·        The authors claimed that “proof of what actually occurred on the Neuse was never scientifically documented”, and that the Pamlico Estuary was “never part of the public or scientific community fish kill discussion”.  The truth:  A large body of peer-reviewed science published in international, reputable science journals documented causes of fish kills on the Neuse during the same period the paper claims to have examined; and the first major kill studied and reported in the science literature by the scientist they attacked was in the Pamlico Estuary.


Science References Cited Above
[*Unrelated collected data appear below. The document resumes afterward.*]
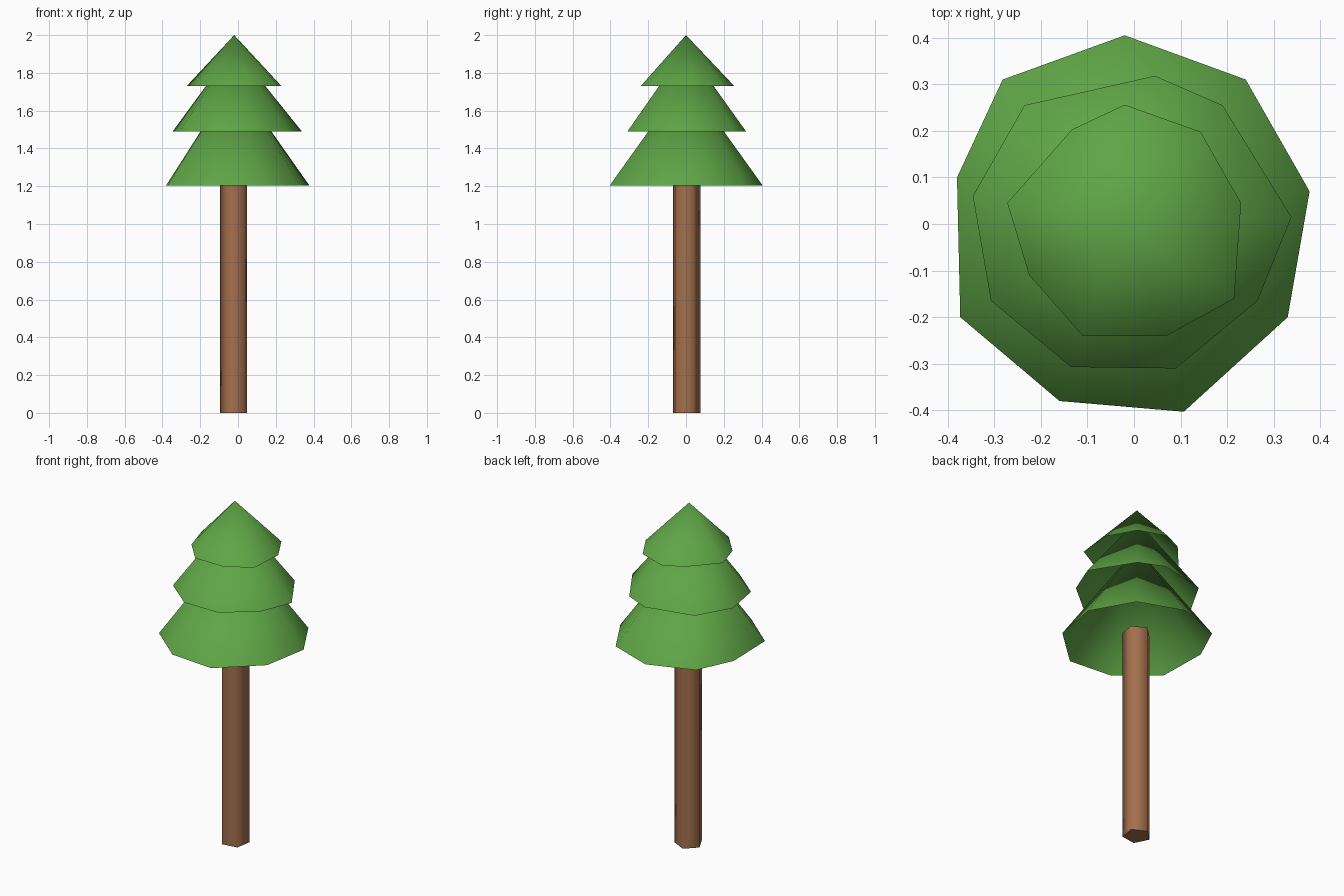
import bpy, math

if "Cube" in bpy.data.objects:
    bpy.data.objects.remove(bpy.data.objects["Cube"])

CX, CY = -0.02, 0.0          # tree axis


def material(name, rgb):
    m = bpy.data.materials.new(name)
    m.diffuse_color = (*rgb, 1)
    m.use_nodes = True
    m.node_tree.nodes["Principled BSDF"].inputs["Base Color"].default_value = m.diffuse_color
    return m


def mesh_object(name, verts, faces, mat):
    me = bpy.data.meshes.new(name)
    me.from_pydata(verts, [], faces)
    me.materials.append(mat)
    ob = bpy.data.objects.new(name, me)
    bpy.context.collection.objects.link(ob)
    for p in me.polygons:
        p.use_smooth = True
    return ob


green = material("leaf_green", (0.115, 0.38, 0.062))
brown = material("bark_brown", (0.37, 0.16, 0.074))


# foliage tiers: open cones with irregular nine-sided rims
def tier(name, rim, z, apex):
    ring = rim[::-1]                      # counter-clockwise seen from above
    n = len(ring)
    verts = [(x, y, z) for x, y in ring] + [(CX, CY, apex)]
    mesh_object(name, verts, [(i, (i + 1) % n, n) for i in range(n)], green)


tier("lower_branches",
     [(-.02, .405), (.24, .31), (.377, .07), (.33, -.20), (.107, -.403),
      (-.16, -.38), (-.373, -.20), (-.38, .10), (-.282, .31)], 1.205, 1.77)
tier("middle_branches",
     [(.045, .318), (.19, .255), (.338, .015), (.265, -.165), (.09, -.31),
      (-.135, -.307), (-.307, -.165), (-.346, .06), (-.235, .255)], 1.49, 1.935)
tier("top_branches",
     [(-.02, .256), (.143, .198), (.23, .045), (.215, -.16), (.07, -.24),
      (-.11, -.24), (-.225, -.11), (-.272, .045), (-.133, .203)], 1.73, 2.0)

# trunk: five-sided post running up inside the lowest tier
N, R = 5, 0.077
ang = [math.radians(-45 + 72 * i) for i in range(N)]
verts = [(CX + R * math.cos(a), CY + R * math.sin(a), z) for z in (0, 1.25) for a in ang]
faces = [(i, (i + 1) % N, N + (i + 1) % N, N + i) for i in range(N)]
faces.append(tuple(reversed(range(N))))
trunk = mesh_object("trunk", verts, faces, brown)
trunk.data.polygons[N].use_smooth = False
for e in trunk.data.edges:                # crisp edge around the base
    if max(e.vertices) < N:
        e.use_edge_sharp = True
Beninger, P.G., J. Beall, and S.E. Shumway (2016) Editorial - Debasing the currency of science: The growing menace of predatory open access journals. Journal of Shellfish Research 35: 1-5.


Burkholder, J.M., A.S. Gordon, P.D. Moeller, J.M. Law, K.J. Coyne, A.J. Lewitus, J.S. Ramsdell, H.G. Marshall, N.J. Deamer, S.C. Cary, J.W. Kempton, S.L. Morton, and P.A. Rublee. 2005. Demonstration of toxicity to fish and to mammalian cells by Pfiesteria species: comparison of assay methods and multiple strains. Proceedings of the National Academy of Sciences (USA) 102: 3471-3476.
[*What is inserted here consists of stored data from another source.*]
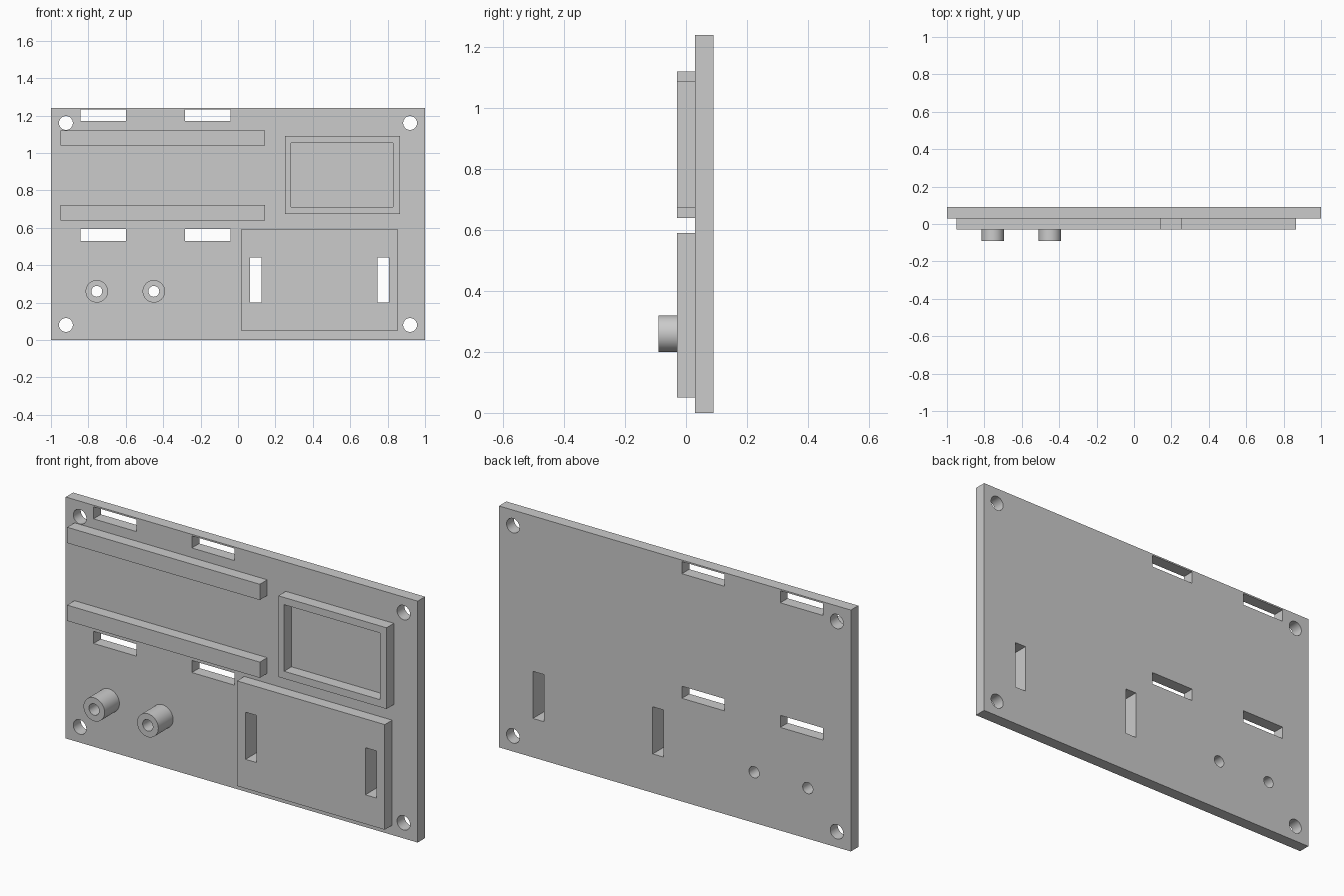
import bpy, bmesh, math
from mathutils import Matrix

if "Cube" in bpy.data.objects:
    bpy.data.objects.remove(bpy.data.objects["Cube"])

BACK, FACE, RAISED, TIP = 0.09, 0.03, -0.03, -0.09


def add_box(bm, x0, x1, y0, y1, z0, z1):
    m = Matrix.Translation(((x0 + x1) / 2, (y0 + y1) / 2, (z0 + z1) / 2))
    m = m @ Matrix.Diagonal((x1 - x0, y1 - y0, z1 - z0, 1))
    bmesh.ops.create_cube(bm, size=1, matrix=m)


def add_cylinder(bm, x, z, r, y0, y1):
    m = Matrix.Translation((x, (y0 + y1) / 2, z)) @ Matrix.Rotation(math.pi / 2, 4, 'X')
    bmesh.ops.create_cone(bm, cap_ends=True, segments=48, radius1=r, radius2=r,
                          depth=y1 - y0, matrix=m)


def make(name, add, *args):
    bm = bmesh.new()
    add(bm, *args)
    return finish(name, bm)


def finish(name, bm):
    me = bpy.data.meshes.new(name)
    bm.to_mesh(me)
    bm.free()
    ob = bpy.data.objects.new(name, me)
    bpy.context.collection.objects.link(ob)
    return ob


def activate(ob):
    bpy.ops.object.select_all(action='DESELECT')
    ob.select_set(True)
    bpy.context.view_layer.objects.active = ob


def cut(ob, cutter):
    activate(ob)
    mod = ob.modifiers.new("openings", 'BOOLEAN')
    mod.operation, mod.solver, mod.object = 'DIFFERENCE', 'EXACT', cutter
    bpy.ops.object.modifier_apply(modifier=mod.name)


# Cutter holding every opening that passes right through
posts = [(-0.755, 0.26), (-0.45, 0.26)]
bm = bmesh.new()
for x in (-0.92, 0.92):
    for z in (0.08, 1.16):
        add_cylinder(bm, x, z, 0.037, -0.2, 0.2)
for x, z in posts:
    add_cylinder(bm, x, z, 0.029, -0.2, 0.2)
for x in (-0.842, -0.283):
    for z in (0.53, 1.17):
        add_box(bm, x, x + 0.243, -0.2, 0.2, z, z + 0.062)
for x in (0.064, 0.745):
    add_box(bm, x, x + 0.062, -0.2, 0.2, 0.2, 0.442)
openings = finish("openings_cutter", bm)
openings.hide_render = True

# Back plate with corner holes and strap slots
plate = make("back_plate", add_box, -1, 1, FACE, BACK, 0, 1.24)

# Raised pad with two slots
pad = make("raised_pad", add_box, 0.015, 0.855, RAISED, FACE, 0.05, 0.59)

# Two long rails
for name, z in (("lower_rail", 0.64), ("upper_rail", 1.04)):
    make(name, add_box, -0.95, 0.145, RAISED, FACE, z, z + 0.081)

# Hollow standoff posts
standoffs = [make(f"standoff_{i + 1}", add_cylinder, x, z, 0.06, TIP, FACE)
             for i, (x, z) in enumerate(posts)]

for ob in [plate, pad] + standoffs:
    cut(ob, openings)

# Rectangular frame around a pocket
frame = make("pocket_frame", add_box, 0.25, 0.865, RAISED, FACE, 0.673, 1.09)
pocket = make("pocket_cutter", add_box, 0.283, 0.829, -0.2, 0.2, 0.711, 1.053)
pocket.hide_render = True
cut(frame, pocket)

# Smooth the round walls, keep edges sharp
for ob in [plate] + standoffs:
    activate(ob)
    bpy.ops.object.shade_smooth_by_angle(angle=math.radians(30))

for ob in (openings, pocket):
    bpy.data.objects.remove(ob)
Burkholder, J.M. and H.G. Marshall (2012) Toxigenic Pfiesteria species: updates on biology, ecology, toxins, and impacts. Harmful Algae 14: 196-230.


Glasgow, H.B., J.M. Burkholder, M.A. Mallin, N.J. Deamer-Melia, and R.E. Reed (2001) Field ecology of toxic Pfiesteria complex species, and a conservative analysis of their role in estuarine fish kills. Environmental  Health Perspectives 109: 715-730.


Gordon, A.S. and B. Dyer (2005) Relative contribution of exotoxin and micropredation to ichthyotoxicity of two strains of Pfiesteria shumwayae (Dinophyceae). Harmful Algae 4: 423-431.


Gordon, A.S., B.J. Dyer, D. Seaborn, and H.G. Marshall (2002) Comparative toxicity of Pfiesteria spp., prolonging toxicity of P. piscicida in culture and evaluation of toxin(s) stability. Harmful Algae 1: 85-94.


Marshall, H.G., A. Gordon, D. Seaborn, B. Dyer, W. Dunstan, and A. Seaborn (2000) Comparative culture and toxicity studies between toxic dinoflagellate Pfiesteria piscicida and a morphologically similar cryptoperidiniopsoid dinoflagellate. Journal of Experimental Marine Biology and Ecology 255: 51-74.


Moeller, P.D.R., K.R. Beauchesne, K.M. Huncik, W.C. Davis, S.J. Christopher, P. Riggs-Gelasco, and A. Gelasco (2007) Metal complexes and free radical toxins produced by Pfiesteria piscicida. Environmental Science and Technology 41: 1166-1172.


Moestrup, Ø., G. Hansen, N. Daugbjerg, N. Lundholm, J. Overton, M. Vestergård, J. Steenfeldt, A.J. Calado, and P.J. Hansen (2014) The dinoflagellates Pfiesteria shumwayae and Luciella masanensis cause fish kills in recirculation fish farms in Denmark. Harmful Algae 32: 33-39.


Overall “Take-home Message”:  This state’s dishonest conduct regarding its fish kill records cannot erase the truth of what has been published in peer-reviewed science and what has been observed by the many people who assessed these kills.   An old adage surely applies here:   

The state’s “Lies shout, but the truth still whispers.”